Observer: Tony Donnangelo Date/time of observation: 2003/07/20 05:50 U.T. Site location: Tuscarora State Forest, Camp Site #52, PA, USA Site coordinates: N. 40°20’43.4” (40.34538°) W. 77°33’43.7” (77.56215°) Site elevation: 482 meters (1583feet) Site classification: State forest wilderness area Instrument: 14.5” Starmaster Dob. Magnification: 267x (7mm Nagler T6) Moon's age: 20d 11:10, illuminated 60.1% Liberations: 6.6°; N/S 4.26°; E/W 4.99° Object: Lilius (crater) Crater size: 61x61km (37x37mi) Height: 3000m (9100ft) Height/Wide ratio: 0.0492 Lunar ray coordinates: 6.5°E., 54.5°S. Rukl chart #: 73
It was a dark and storm-less night. No clouds were available to obscure the starlight piercing down from the heavens above. The day was warm (82° F., 28° C.) but humid. The temperature dropped rapidly as the suffocating sun began to set. The night-time low of 53° F. (12° C.) in the mountain air was welcomed and refreshing. There were periods of dew, some worse than others; our telescope optics and eyepieces were spared. Air turbulence, due to the jet stream surging overhead, was most evident while observing Mars and the Moon. A speckling hint of the Milky Way, before the end of astronomical twilight, showed promise of what was to be. Pardon me if I seem over exuberant and poetically pathetic, but it was one of the best nights we had for observing in south-central Pennsylvania since last November. It was a brutal winter, a horrendous spring, and summer only shows a little sign of mercy from the sky gods.

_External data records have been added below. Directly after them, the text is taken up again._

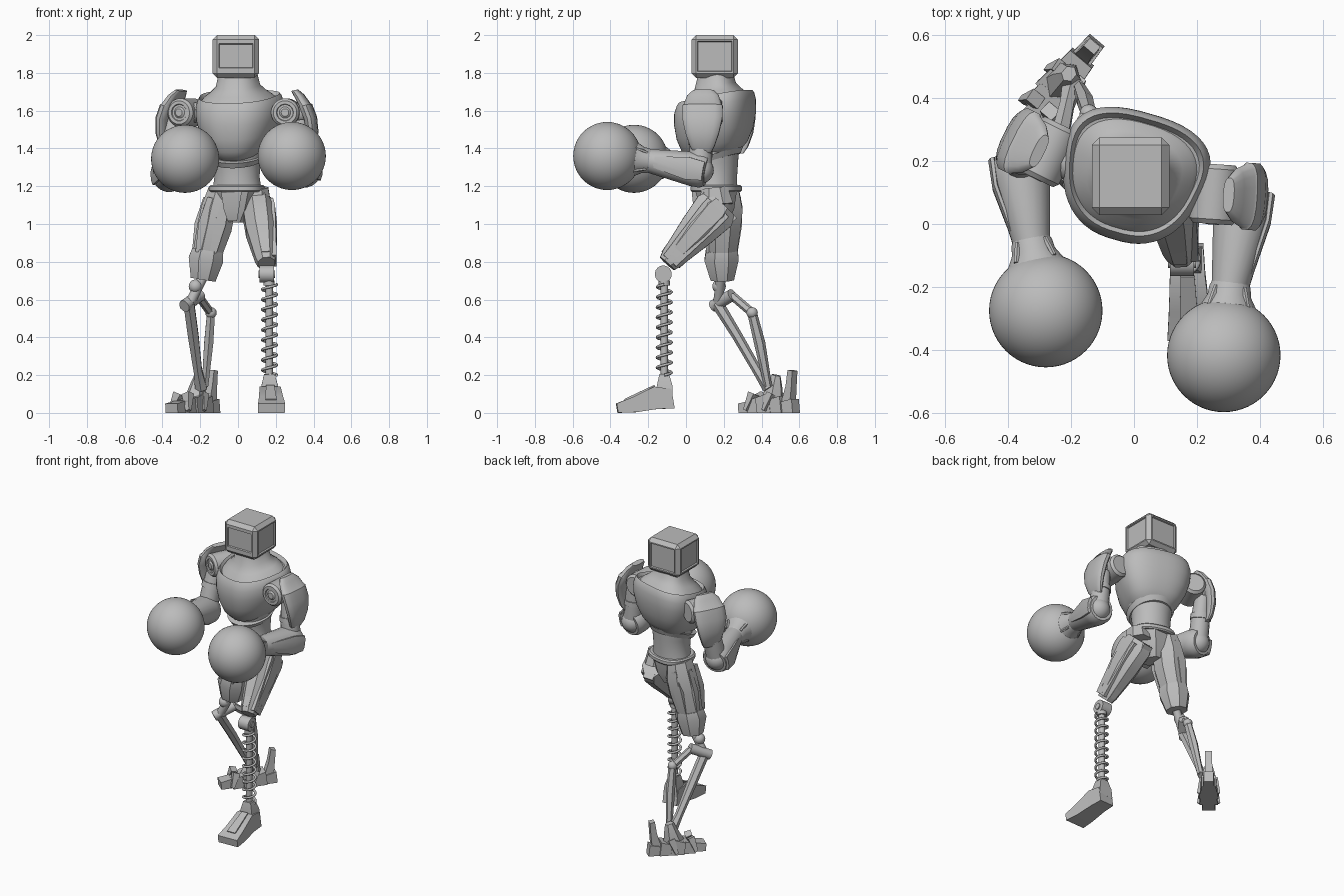
import bpy, bmesh, math
from math import sin, cos, pi, radians
from mathutils import Vector, Matrix

if "Cube" in bpy.data.objects:
    bpy.data.objects.remove(bpy.data.objects["Cube"])

GREY = (0.5, 0.5, 0.5, 1)
mat = bpy.data.materials.new("plain_grey")
mat.use_nodes = True
mat.diffuse_color = GREY
bsdf = next(n for n in mat.node_tree.nodes if n.type == 'BSDF_PRINCIPLED')
bsdf.inputs["Base Color"].default_value = GREY


def finish(name, bm, angle=35):
    bmesh.ops.recalc_face_normals(bm, faces=bm.faces)
    me = bpy.data.meshes.new(name)
    bm.to_mesh(me)
    bm.free()
    me.materials.append(mat)
    me.shade_smooth()
    me.set_sharp_from_angle(angle=radians(angle))
    ob = bpy.data.objects.new(name, me)
    bpy.context.collection.objects.link(ob)


def loft(name, rings, n=24, hint=(1, 0, 0), power=2, tilt=0, flare=0):
    """Skin cross-sections (centre, half width along hint, half depth)."""
    bm = bmesh.new()
    d = (Vector(rings[-1][0]) - Vector(rings[0][0])).normalized()
    u = Vector(hint)
    u = (u - d * u.dot(d)).normalized()
    v = d.cross(u)
    grow = 1 / cos(pi / n) if n <= 8 else 1
    loops = []
    for c, a, b in rings:
        loop = []
        for i in range(n):
            t = 2 * pi * (i + 0.5) / n
            x = math.copysign(abs(cos(t)) ** (2 / power), cos(t))
            y = math.copysign(abs(sin(t)) ** (2 / power), sin(t))
            p = Vector(c) + grow * (u * a * x * (1 + flare * y) + v * b * y)
            p.z += tilt * b * y
            loop.append(bm.verts.new(p))
        loops.append(loop)
    for l0, l1 in zip(loops, loops[1:]):
        for i in range(n):
            j = (i + 1) % n
            bm.faces.new((l0[i], l0[j], l1[j], l1[i]))
    bm.faces.new(loops[0][::-1])
    bm.faces.new(loops[-1])
    finish(name, bm)


def rod(name, a, b, r, n=16):
    steep = abs(b[0] - a[0]) < abs(b[2] - a[2]) + abs(b[1] - a[1])
    loft(name, [(a, r, r), (b, r, r)], n, (1, 0, 0) if steep else (0, 0, 1))


def ball(name, c, r, seg=24):
    bm = bmesh.new()
    bmesh.ops.create_uvsphere(bm, u_segments=seg, v_segments=seg // 2, radius=r,
                              matrix=Matrix.Translation(c))
    finish(name, bm)


# Head: chamfered block with recessed panels on all four sides, shorter at the front
bm = bmesh.new()
bmesh.ops.create_cube(bm, size=1, matrix=Matrix.Translation((-0.011, 0.152, 1.887))
                      @ Matrix.Diagonal((0.246, 0.246, 0.226, 1)))
bmesh.ops.bevel(bm, geom=bm.edges[:], offset=0.024, segments=1, affect='EDGES')
bm.normal_update()
for f in [f for f in bm.faces if f.calc_area() > 0.02 and abs(f.normal.z) < 0.5]:
    bmesh.ops.inset_individual(bm, faces=[f], thickness=0.012, depth=0)
    if f.normal.y < -0.5:
        for vert in f.verts:
            vert.co.z = 1.89 + (vert.co.z - 1.887) * 0.8
    bmesh.ops.inset_individual(bm, faces=[f], thickness=0.004, depth=-0.01)
finish("head", bm, 20)

# Torso, turned about the vertical axis
turn = (cos(radians(-16)), sin(radians(-16)), 0)


def body(name, rows, **kw):
    loft(name, [((-0.005, y, z), a, b) for z, a, b, y in rows], 48, turn, **kw)


body("waist", [(1.19, .13, .11, .16), (1.25, .12, .11, .16), (1.32, .125, .115, .16),
               (1.42, .15, .13, .15)])
body("chest", [(1.355, .10, .11, .15), (1.37, .125, .135, .15), (1.41, .163, .168, .15),
               (1.48, .20, .195, .15), (1.56, .222, .208, .15), (1.62, .226, .207, .15),
               (1.66, .216, .196, .152), (1.675, .206, .186, .153), (1.655, .194, .172, .153)],
     power=2.6, tilt=0.2, flare=0.17)
body("neck_base", [(1.65, .198, .175, .153), (1.672, .182, .16, .153), (1.695, .15, .135, .153),
                   (1.73, .115, .106, .153), (1.79, .102, .09, .153)],
     power=2.4, tilt=0.18, flare=0.12)
body("rib_band", [(1.335, .132, .135, .155), (1.365, .15, .15, .152)], tilt=0.2)
body("belt", [(1.17, .137, .122, .16), (1.178, .145, .13, .16), (1.198, .145, .13, .16),
              (1.206, .137, .122, .16)], power=2.5)

# Pelvis
loft("pelvis", [((-.01, .165, 1.01), .045, .06), ((0, .165, 1.08), .085, .09),
                ((0, .16, 1.18), .13, .11)], 8)
loft("pelvis_front", [((-.03, .085, 1.02), .025, .025), ((-.035, .07, 1.08), .04, .03),
                      ((-.035, .06, 1.175), .055, .03)], 4)


# Arms
def arm(side, s, turn_deg, joint, pad, elbow, wrist, glove):
    rot = Matrix.Rotation(radians(turn_deg), 3, 'Z')
    fwd, out = rot @ Vector((0, -1, 0)), rot @ Vector((s, 0, 0))
    joint, elbow, wrist, glove = map(Vector, (joint, elbow, wrist, glove))
    # Shoulder drum with a stepped hub
    loft(side + "_shoulder_drum", [(joint + fwd * t, r, r) for t, r in
         ((-.10, .06), (-.085, .075), (.075, .075), (.09, .062), (.09, .045),
          (.084, .042), (.084, .03), (.092, .02))], 32, out)
    rod(side + "_shoulder_axle", joint - out * .09, joint + out * .1, .055)
    # Curved egg-shaped shoulder shell
    rows = ((1.375, .075, .045, .016), (1.41, .088, .065, .024), (1.48, .094, .09, .032),
            (1.56, .084, .108, .034), (1.628, .058, .108, .034), (1.632, .054, .102, .03),
            (1.68, .024, .085, .026), (1.708, 0, .055, .018))
    base = Vector((pad[0], pad[1], 0))
    loft(side + "_shoulder_pad", [(base + out * (o - .06) + Vector((0, 0, z)), th, w)
                                  for z, o, w, th in rows], 16, out, power=2.6)
    # Upper arm, elbow and tapered forearm
    top = joint + out * .075
    top.z -= .04
    mid = top.lerp(elbow, .55)
    loft(side + "_upper_arm", [(top, .05, .055), (mid, .06, .062), (elbow, .062, .062)], 16, out)
    loft(side + "_arm_band", [(top.lerp(elbow, .38), .064, .066),
                              (top.lerp(elbow, .5), .066, .068)], 16, out)
    ball(side + "_elbow", elbow, .072)
    d = (wrist - elbow).normalized()
    loft(side + "_forearm", [(elbow - d * .035, .078, .08), (elbow - d * .01, .092, .093),
         (elbow + d * .04, .094, .093), (wrist - d * .03, .064, .066), (wrist, .06, .062)], 20)
    side_dir = d.cross(Vector((0, 0, 1))).normalized()
    if side_dir.x * s < 0:
        side_dir.negate()
    loft(side + "_forearm_plate", [(elbow + side_dir * .08 - d * .03, .014, .05),
         (elbow + side_dir * .083 + d * .06, .012, .06),
         (wrist + side_dir * .054 - d * .04, .01, .03)], 8, side_dir)
    # Glove with flared, strapped cuff
    g = (glove - wrist).normalized()
    loft(side + "_cuff", [(wrist - g * .012, .06, .06), (wrist, .066, .066),
                          (wrist + g * .03, .07, .07), (wrist + g * .08, .098, .098)], 24)
    for k in range(4):
        q = Matrix.Rotation(k * pi / 2 + pi / 4, 3, g) @ side_dir
        rod(f"{side}_cuff_strap_{k}", wrist + q * .062, wrist + g * .065 + q * .086, .008, n=6)
    ball(side + "_glove", glove, .18, 56)


arm("left", 1, -4, (.255, .09, 1.59), (.36, .088), (.35, .075, 1.285), (.305, -.2, 1.335), (.285, -.417, 1.36))
arm("right", -1, -26, (-.273, .225, 1.59), (-.355, .258), (-.365, .185, 1.262), (-.325, -.06, 1.315),
    (-.28, -.275, 1.345))

# Left leg: angular thigh with raised rails
hip, knee = Vector((.105, .185, 1.105)), Vector((.15, -.1, .79))
loft("left_thigh", [(hip, .075, .095), (hip.lerp(knee, .12), .085, .118),
                    (hip.lerp(knee, .45), .083, .098), (hip.lerp(knee, .92), .055, .062),
                    (knee, .045, .05)], 8)
axis = (knee - hip).normalized()
fore = Vector((1, 0, 0)).cross(axis).normalized()
for k, off in enumerate((-.055, .0, .055)):
    a = hip.lerp(knee, .05) + Vector((.066, 0, 0)) + fore * off
    b = hip.lerp(knee, .95) + Vector((.045, 0, 0)) + fore * off * .55
    loft(f"left_thigh_rail_{k}", [(a, .012, .02), (a.lerp(b, .12), .02, .023), (b, .012, .015)], 4)
for k, s in enumerate((-1, 1)):
    a, b = hip + fore * s * .092, knee - axis * .03 + fore * s * .053
    loft(f"left_thigh_ridge_{k}", [(a, .035, .02), (b, .022, .012)], 4)
loft("left_hip", [((.1, .15, 1.19), .06, .07), ((.105, .16, 1.1), .07, .09)], 8)

# Left knee hub, spring shin and wedge foot
rod("left_knee_hub", (.115, -.12, .735), (.19, -.12, .735), .045, n=20)
rod("left_knee_pin", (.108, -.12, .735), (.197, -.12, .735), .02)
rod("left_spring_core", (.165, -.115, .73), (.165, -.115, .17), .02)
rod("left_spring_cap", (.165, -.115, .70), (.165, -.115, .675), .03)
cu = bpy.data.curves.new("left_spring", 'CURVE')
cu.dimensions = '3D'
cu.bevel_depth, cu.bevel_resolution = .0075, 2
sp = cu.splines.new('POLY')
steps = 240
sp.points.add(steps)
for i, p in enumerate(sp.points):
    t = 9 * 2 * pi * i / steps
    p.co = (.167 + .038 * cos(t), -.115 + .038 * sin(t), .2 + .48 * i / steps, 1)
cu.materials.append(mat)
bpy.context.collection.objects.link(bpy.data.objects.new("left_spring", cu))

loft("left_foot", [((.178, -.365, .025), .072, .025), ((.175, -.27, .045), .064, .042),
                   ((.17, -.16, .08), .056, .06), ((.168, -.07, .075), .052, .052)], 4)
loft("left_ankle", [((.168, -.113, .08), .052, .042), ((.168, -.113, .14), .045, .042),
                    ((.166, -.115, .205), .028, .026)], 4)
loft("left_foot_ridge", [((.175, -.32, .06), .03, .015), ((.17, -.16, .13), .022, .02)], 4)

# Right leg: angular thigh, knee cuff and side panels
loft("right_thigh", [((-.085, .195, 1.18), .072, .085), ((-.105, .2, 1.08), .09, .1),
                     ((-.125, .195, .98), .092, .094), ((-.16, .19, .85), .078, .08),
                     ((-.182, .192, .72), .055, .05)], 8)
loft("right_knee_cuff", [((-.16, .19, .86), .083, .085), ((-.17, .188, .81), .092, .09),
                         ((-.185, .192, .705), .066, .062)], 8)
for k, (x, y) in enumerate(((-.055, -.07), (.03, -.08), (-.075, .02), (-.02, .08))):
    loft(f"right_thigh_panel_{k}", [((-.09 + x, .195 + y, 1.14), .018, .016),
         ((-.125 + x, .195 + y, 1.0), .03, .022),
         ((-.158 + x * .9, .19 + y * .85, .85), .018, .015)], 4)

# Right shin: linked struts
ball("right_knee_ball", (-.225, .175, .67), .036)
rod("right_knee_link", (-.19, .185, .71), (-.25, .17, .59), .026)
rod("right_knee_bar", (-.285, .145, .565), (-.2, .245, .625), .033, n=12)
foot_top = Vector((-.195, .44, .13))
loft("right_shin_strut", [((-.26, .165, .58), .028, .028), ((-.237, .27, .41), .028, .024),
                          ((-.212, .38, .22), .022, .022), (foot_top, .032, .03)], 6)
loft("right_calf_upper", [((-.21, .245, .62), .019, .02), ((-.145, .35, .53), .019, .02)], 6)
ball("right_calf_joint", (-.143, .35, .53), .03, 16)
loft("right_calf_strut", [((-.143, .35, .53), .021, .022), ((-.155, .39, .37), .024, .026),
                          ((-.175, .435, .14), .017, .018)], 6)

# Right foot: overlapping segments running from heel to toe
heel, toe = Vector((-.145, .55, 0)), Vector((-.325, .335, 0))
along = (toe - heel).normalized()
across = Vector((along.y, -along.x, 0))
up = Vector((0, 0, 1))
for i, (w, h) in enumerate(((.036, .075), (.052, .09), (.062, .105), (.058, .085), (.042, .065))):
    c = heel.lerp(toe, i / 4)
    loft(f"right_foot_segment_{i}", [(c - along * .04 + up * h * .5, w * .85, h * .5),
         (c + along * .042 + up * h * .38, w, h * .38)], 4, across)
loft("right_ankle", [(heel.lerp(toe, .45) + up * .06, .05, .06),
                     (heel.lerp(toe, .38) + up * .14, .038, .04),
                     (heel.lerp(toe, .34) + up * .2, .02, .024)], 6, across)
loft("right_heel_spur", [(heel + along * .01 + up * .05, .026, .03),
                         (heel - along * .008 + up * .14, .022, .02),
                         (heel - along * .018 + up * .225, .022, .016)], 4, across)
for k, s in enumerate((-1, 1)):
    for j, t in enumerate((.35, .8)):
        c = heel.lerp(toe, t) + across * s * .03
        loft(f"right_foot_claw_{k}{j}", [(c + up * .1, .022, .025),
             (c + across * s * .03 + along * .03 + up * .012, .01, .012)], 4, along)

Dave Mitsky and I traveled to one of the dark sites we utilize that’s ~1 1/2 hours drive from the Hershey area. We arrived before dark and set up our equipment and camp. We had time to eat our dinner before it got dark. We observed many deep sky objects before concentrating on Mars rising above our horizon. The Moon rose at 4:08 U.T., but didn’t clear our horizon for almost an hour. We continued to observe Mars for approximately another hour before I trained my scope on the Moon.
I began my usual routine of making a quick scan of the lunar surface for light rays. I immediately saw three light rays occurring simultaneously: one in Julius Caesar, one in Lilius, and one in Curtius (A previous light ray reported in Curtius was a sunrise ray.). A few minutes later, Dave spotted another one. It was daunting trying to observe all these light rays at once, positively identify the craters, and make an observational report. Dave had a long day, and I was still suffering from the effects of sleep deprivation from observing on a previous night. Despite our mental impairment, we thoroughly enjoyed our observations of the lunar light ray fest. Dave hadn’t observed the ray in Julius Caesar before it disappeared because of its short duration. The multiple rays, caused by high mountain peaks, Dave found in Alexander were the most interesting of the observing session.
I submitted individual reports for each of the three light rays, and Dave submitted one for his. Most of the information will be repetitive. The rays in Curtius and Lilius were almost identical, except for their size.
Lilius was totally within the illumination of the sun. The floor was completely shadowed, except for the effects of the ray. The summit of the central peak was illuminated. The ray started from just east of the base of the central peak to the eastern wall. The shadowed eastern wall of the central peak caused a dark arc between the illuminated central peak and the ray. It was a slightly cone shaped beam of light ~13km. (8mi.) long. The ray was visible when I first started observing the moon, so would have begun some time earlier.
Within 15 minutes, it began to look like a pie shaped wedge. By 06:45 U.T., the ray shortened significantly. It now started midway between the central peak and the eastern wall and began broadening. It maintained this shape, except to continually shorten, for the rest of my observation session of the moon that ended at 08:00 U.T.